A mob of angry citizens surround me with their mobile phones and their buckets and shovels. "What do you want from me," I plead. They dig into the earth with their shovels and fill their buckets. "Eat your own earth," I plead.
I wake up in the lawn. The sprinklers click on and my pajamas slowly drench. As I walk back to my front door I notice my dog digging a hole. I'm too tired to discern the significance, so I amble into the kitchen. "Hi honey," I say and make my way for some toast. She looks up from her mobile phone. "Fall asleep on the lawn again?" I nod my head. "Yeah."
As I'm slathering my jelly all over the face of my toasted bread slice, Joey-Six-Pack rings the door bell. I swing the door open and Joey says "Hey man. You piss your pants." He points to my wet pajamas. "No. Sprinkler." He nods. "Here's your shovel, dude. Thanks for letting me use it."
The problem is when we turn our periscope inwards. When the slide under our microscope is a mirror into our own minds. Our own self. When WE become the noun-like object upon which pronounce ultimate judgment. But not just our self. Of course, we must judge our self. That is how we grow and change and learn. We judge how we are doing. We celebrate what we do right. We wrestle and strategize where we do wrong. But there is a deeper sense in which the judgment becomes problematic. There is a depth of assessment that fails us. Jesus tells us to keep our microscopes away from it. He wants to be "all," but not in that way...
We are all one melody away from an epiphany. We are all one question away from a breakthrough. When I was a child, my grandfather let me steer the tractor (he held his hands over my hands, but I was convinced I was the one steering). When I was an adolescent, my teachers let me turn in my homework late. I guess there are many mercies and graces overflowing from the seems – seeping into the streams. And even now, when I look back on it all (with Chopin playing softly in my earphones), I see that I am lucky. I am lucky not to be an orphan. I am lucky not to be deformed. I am lucky not to be a lost alien on some doomed exploratory mission. When I look back on it all now, I regret my character flaws and the sins they inspired. But there is mercy and grace from the tip of our tongues down to the inner workings of our molecular systems. And I am steering the melody tractor and I am breaking through.
The closer you are to freedom the more tentacles encroach into your scenes. The closer you are to touching that tit of mercy the more angst-cream seeps into your machine. I was born of a naive woman and a small-minded man, in the middle of nowhere, at the end of a bitter winter. I was the bringer of fear, a stumbling block with blonde hair. When I fell over I would laugh. When I was left alone I would draw. I was the introspective one. The task-finder. I run my fingers against the paper. Smudge the lead to buff the pencil marks and mold the gray into shade. The closer you are to escaping your origin the dizzier you become. You walk into walls and lean against the sinks. The tables and ottomans seem to swing around you and you try, in vain, to keep them in place. You try to smudge the gray into shade.

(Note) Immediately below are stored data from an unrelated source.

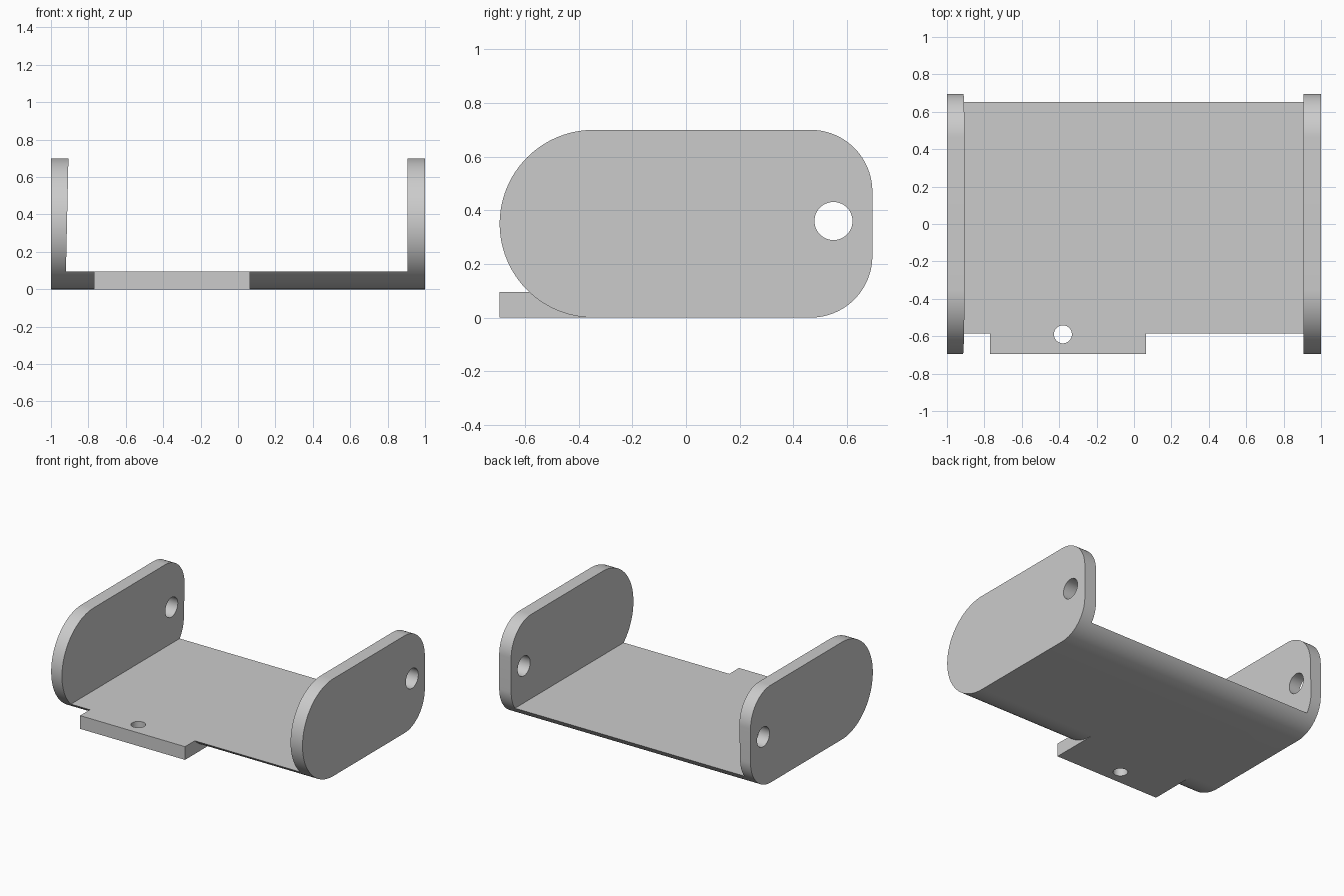
import bpy, bmesh
from math import sin, cos, pi, radians
from mathutils import Matrix

if "Cube" in bpy.data.objects:
    bpy.data.objects.remove(bpy.data.objects["Cube"], do_unlink=True)

HALF_Y, HEIGHT, FLOOR = 0.695, 0.70, 0.095
FRONT_R, BACK_R = 0.35, 0.23

grey = bpy.data.materials.new("plain grey")
grey.use_nodes = True
colour = (0.6, 0.6, 0.6, 1)
grey.diffuse_color = colour
grey.node_tree.nodes["Principled BSDF"].inputs["Base Color"].default_value = colour


def add_object(name, bm):
    bmesh.ops.recalc_face_normals(bm, faces=bm.faces)
    mesh = bpy.data.meshes.new(name)
    bm.to_mesh(mesh)
    bm.free()
    mesh.materials.append(grey)
    obj = bpy.data.objects.new(name, mesh)
    bpy.context.collection.objects.link(obj)
    return obj


def prism(name, points, offset):
    """Extrude a closed outline along the offset vector."""
    bm = bmesh.new()
    face = bm.faces.new([bm.verts.new(p) for p in points])
    result = bmesh.ops.extrude_face_region(bm, geom=[face], use_keep_orig=True)
    moved = [v for v in result["geom"] if isinstance(v, bmesh.types.BMVert)]
    bmesh.ops.translate(bm, verts=moved, vec=offset)
    return add_object(name, bm)


def drill(name, radius, depth, matrix):
    bm = bmesh.new()
    bmesh.ops.create_cone(bm, cap_ends=True, segments=48, radius1=radius,
                          radius2=radius, depth=depth, matrix=matrix)
    return add_object(name, bm)


def combine(target, tool, operation):
    """Apply a boolean and discard the tool."""
    mod = target.modifiers.new("boolean", 'BOOLEAN')
    mod.operation, mod.solver, mod.object = operation, 'EXACT', tool
    graph = bpy.context.evaluated_depsgraph_get()
    mesh = bpy.data.meshes.new_from_object(target.evaluated_get(graph))
    target.modifiers.clear()
    target.data = mesh
    bpy.data.objects.remove(tool, do_unlink=True)


def arc(y, z, radius, start, end, steps=24):
    for i in range(steps + 1):
        a = radians(start + (end - start) * i / steps)
        yield (-1, y + radius * cos(a), z + radius * sin(a))


# Rounded side profile, extruded across the full width
fy, by = FRONT_R - HALF_Y, HALF_Y - BACK_R
outline = [*arc(by, BACK_R, BACK_R, -90, 0),
           *arc(by, HEIGHT - BACK_R, BACK_R, 0, 90),
           *arc(fy, FRONT_R, FRONT_R, 90, 270, 48)]
bracket = prism("bracket", outline, (2, 0, 0))

# Open channel between the side walls, one inner wall slightly tapered
channel = [(-0.92, -1, FLOOR), (0.905, -1, FLOOR), (0.905, -1, 1), (-0.90, -1, 1)]
combine(bracket, prism("channel_cutter", channel, (0, 2, 0)), 'DIFFERENCE')

# Front mounting tab
tab = [(-0.77, -HALF_Y, 0), (0.065, -HALF_Y, 0), (0.065, fy, 0), (-0.77, fy, 0)]
combine(bracket, prism("mounting_tab", tab, (0, 0, FLOOR)), 'UNION')

# Pivot holes through both walls, and the screw hole in the tab
sideways = Matrix.Translation((0, 0.55, 0.36)) @ Matrix.Rotation(pi / 2, 4, 'Y')
combine(bracket, drill("pivot_hole", 0.071, 3, sideways), 'DIFFERENCE')
upright = Matrix.Translation((-0.38, -0.59, 0))
combine(bracket, drill("screw_hole", 0.048, 1, upright), 'DIFFERENCE')

bpy.ops.object.select_all(action='DESELECT')
bracket.select_set(True)
bpy.context.view_layer.objects.active = bracket
bpy.ops.object.shade_smooth_by_angle(angle=radians(30))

He was holding his breath for as long as he could, just to impress his peers at the cocktail bar. He was red in the face. He was damaging his brain. He was acting like he was having more fun than he really was. Then she walked in. She was the prophetic painter. She splashed some paint on a canvas and moved it around and said, “This speaks to someone, I don’t know who.” She threw salt on the outskirts of her creation to create a texture. “This is striking someone. I don’t know who. It is striking someone and they don’t know why.” She turned the canvas to the side, painted something that looked like a rotating eye. She said, “I don’t know who, but someone here wants to confess how they are really feeling. Someone here wants to share, but they can’t find the words.” She took her fist and strategically smudged the paint in certain places. “This speaks to someone,” she said.